→ **Data to use**
=== Section Start ===

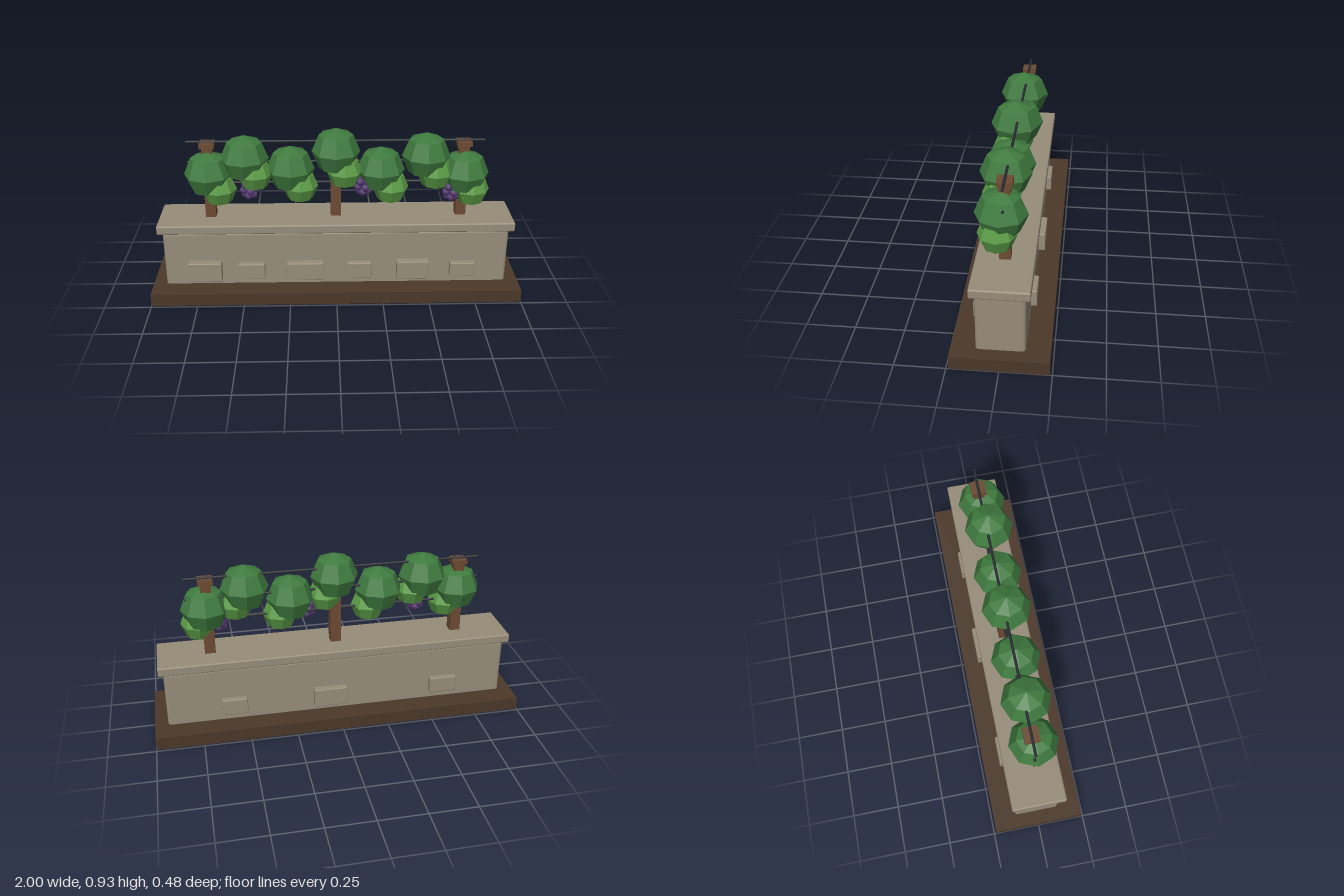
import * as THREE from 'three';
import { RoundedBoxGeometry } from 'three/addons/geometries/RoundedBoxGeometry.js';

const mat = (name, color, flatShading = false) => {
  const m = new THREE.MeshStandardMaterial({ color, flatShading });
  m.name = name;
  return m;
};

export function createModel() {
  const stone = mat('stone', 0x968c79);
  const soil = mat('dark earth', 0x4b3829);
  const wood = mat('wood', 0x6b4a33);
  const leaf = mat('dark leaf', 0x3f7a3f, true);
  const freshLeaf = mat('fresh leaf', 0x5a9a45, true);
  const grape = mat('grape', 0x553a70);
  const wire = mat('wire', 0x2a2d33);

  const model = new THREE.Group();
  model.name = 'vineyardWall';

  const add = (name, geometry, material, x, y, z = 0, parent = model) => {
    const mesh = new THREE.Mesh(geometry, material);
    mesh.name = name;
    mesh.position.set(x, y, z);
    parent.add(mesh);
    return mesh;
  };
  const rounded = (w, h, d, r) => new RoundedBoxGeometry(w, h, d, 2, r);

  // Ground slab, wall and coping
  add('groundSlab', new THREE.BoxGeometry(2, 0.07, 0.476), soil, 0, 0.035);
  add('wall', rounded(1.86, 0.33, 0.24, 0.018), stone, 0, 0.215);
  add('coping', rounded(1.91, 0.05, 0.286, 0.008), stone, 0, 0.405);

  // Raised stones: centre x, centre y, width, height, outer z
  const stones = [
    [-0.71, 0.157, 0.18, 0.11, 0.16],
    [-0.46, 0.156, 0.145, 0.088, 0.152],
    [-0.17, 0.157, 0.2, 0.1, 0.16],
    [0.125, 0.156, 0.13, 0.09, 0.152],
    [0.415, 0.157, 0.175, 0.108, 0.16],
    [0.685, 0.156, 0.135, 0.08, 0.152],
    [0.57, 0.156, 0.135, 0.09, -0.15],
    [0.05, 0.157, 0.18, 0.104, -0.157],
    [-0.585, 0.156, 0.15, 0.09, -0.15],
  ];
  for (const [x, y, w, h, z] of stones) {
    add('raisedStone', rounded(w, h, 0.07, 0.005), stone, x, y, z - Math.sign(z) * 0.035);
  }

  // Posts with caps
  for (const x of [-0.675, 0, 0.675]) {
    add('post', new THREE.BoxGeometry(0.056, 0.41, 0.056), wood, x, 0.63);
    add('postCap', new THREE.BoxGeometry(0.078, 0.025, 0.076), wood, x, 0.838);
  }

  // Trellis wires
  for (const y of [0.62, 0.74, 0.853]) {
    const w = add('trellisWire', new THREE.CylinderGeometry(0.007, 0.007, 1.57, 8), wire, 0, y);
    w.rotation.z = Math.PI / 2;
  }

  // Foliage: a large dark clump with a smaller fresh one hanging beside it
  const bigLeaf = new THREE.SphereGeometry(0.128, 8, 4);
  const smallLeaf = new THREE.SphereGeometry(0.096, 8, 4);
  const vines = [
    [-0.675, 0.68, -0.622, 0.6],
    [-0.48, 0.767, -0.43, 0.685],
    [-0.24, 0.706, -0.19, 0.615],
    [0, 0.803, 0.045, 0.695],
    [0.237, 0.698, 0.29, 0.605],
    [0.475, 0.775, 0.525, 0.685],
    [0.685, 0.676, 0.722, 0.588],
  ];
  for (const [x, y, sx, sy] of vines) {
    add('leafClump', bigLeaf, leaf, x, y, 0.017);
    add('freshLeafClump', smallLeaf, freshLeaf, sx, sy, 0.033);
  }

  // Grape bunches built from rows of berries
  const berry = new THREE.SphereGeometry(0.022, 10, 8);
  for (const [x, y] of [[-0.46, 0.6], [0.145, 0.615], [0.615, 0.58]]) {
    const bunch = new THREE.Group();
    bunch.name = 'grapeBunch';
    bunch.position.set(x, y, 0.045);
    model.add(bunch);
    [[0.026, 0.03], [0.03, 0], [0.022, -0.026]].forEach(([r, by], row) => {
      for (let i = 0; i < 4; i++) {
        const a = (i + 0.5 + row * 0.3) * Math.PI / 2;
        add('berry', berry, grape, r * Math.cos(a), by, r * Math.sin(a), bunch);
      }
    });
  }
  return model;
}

=== Section End ===

→ **Problem details**
All of the lines above should be printed exactly, minus the pictures.

→ **Task response**
import * as THREE from 'three';
import { RoundedBoxGeometry } from 'three/addons/geometries/RoundedBoxGeometry.js';

const mat = (name, color, flatShading = false) => {
  const m = new THREE.MeshStandardMaterial({ color, flatShading });
  m.name = name;
  return m;
};

export function createModel() {
  const stone = mat('stone', 0x968c79);
  const soil = mat('dark earth', 0x4b3829);
  const wood = mat('wood', 0x6b4a33);
  const leaf = mat('dark leaf', 0x3f7a3f, true);
  const freshLeaf = mat('fresh leaf', 0x5a9a45, true);
  const grape = mat('grape', 0x553a70);
  const wire = mat('wire', 0x2a2d33);

  const model = new THREE.Group();
  model.name = 'vineyardWall';

  const add = (name, geometry, material, x, y, z = 0, parent = model) => {
    const mesh = new THREE.Mesh(geometry, material);
    mesh.name = name;
    mesh.position.set(x, y, z);
    parent.add(mesh);
    return mesh;
  };
  const rounded = (w, h, d, r) => new RoundedBoxGeometry(w, h, d, 2, r);

  // Ground slab, wall and coping
  add('groundSlab', new THREE.BoxGeometry(2, 0.07, 0.476), soil, 0, 0.035);
  add('wall', rounded(1.86, 0.33, 0.24, 0.018), stone, 0, 0.215);
  add('coping', rounded(1.91, 0.05, 0.286, 0.008), stone, 0, 0.405);

  // Raised stones: centre x, centre y, width, height, outer z
  const stones = [
    [-0.71, 0.157, 0.18, 0.11, 0.16],
    [-0.46, 0.156, 0.145, 0.088, 0.152],
    [-0.17, 0.157, 0.2, 0.1, 0.16],
    [0.125, 0.156, 0.13, 0.09, 0.152],
    [0.415, 0.157, 0.175, 0.108, 0.16],
    [0.685, 0.156, 0.135, 0.08, 0.152],
    [0.57, 0.156, 0.135, 0.09, -0.15],
    [0.05, 0.157, 0.18, 0.104, -0.157],
    [-0.585, 0.156, 0.15, 0.09, -0.15],
  ];
  for (const [x, y, w, h, z] of stones) {
    add('raisedStone', rounded(w, h, 0.07, 0.005), stone, x, y, z - Math.sign(z) * 0.035);
  }

  // Posts with caps
  for (const x of [-0.675, 0, 0.675]) {
    add('post', new THREE.BoxGeometry(0.056, 0.41, 0.056), wood, x, 0.63);
    add('postCap', new THREE.BoxGeometry(0.078, 0.025, 0.076), wood, x, 0.838);
  }

  // Trellis wires
  for (const y of [0.62, 0.74, 0.853]) {
    const w = add('trellisWire', new THREE.CylinderGeometry(0.007, 0.007, 1.57, 8), wire, 0, y);
    w.rotation.z = Math.PI / 2;
  }

  // Foliage: a large dark clump with a smaller fresh one hanging beside it
  const bigLeaf = new THREE.SphereGeometry(0.128, 8, 4);
  const smallLeaf = new THREE.SphereGeometry(0.096, 8, 4);
  const vines = [
    [-0.675, 0.68, -0.622, 0.6],
    [-0.48, 0.767, -0.43, 0.685],
    [-0.24, 0.706, -0.19, 0.615],
    [0, 0.803, 0.045, 0.695],
    [0.237, 0.698, 0.29, 0.605],
    [0.475, 0.775, 0.525, 0.685],
    [0.685, 0.676, 0.722, 0.588],
  ];
  for (const [x, y, sx, sy] of vines) {
    add('leafClump', bigLeaf, leaf, x, y, 0.017);
    add('freshLeafClump', smallLeaf, freshLeaf, sx, sy, 0.033);
  }

  // Grape bunches built from rows of berries
  const berry = new THREE.SphereGeometry(0.022, 10, 8);
  for (const [x, y] of [[-0.46, 0.6], [0.145, 0.615], [0.615, 0.58]]) {
    const bunch = new THREE.Group();
    bunch.name = 'grapeBunch';
    bunch.position.set(x, y, 0.045);
    model.add(bunch);
    [[0.026, 0.03], [0.03, 0], [0.022, -0.026]].forEach(([r, by], row) => {
      for (let i = 0; i < 4; i++) {
        const a = (i + 0.5 + row * 0.3) * Math.PI / 2;
        add('berry', berry, grape, r * Math.cos(a), by, r * Math.sin(a), bunch);
      }
    });
  }
  return model;
}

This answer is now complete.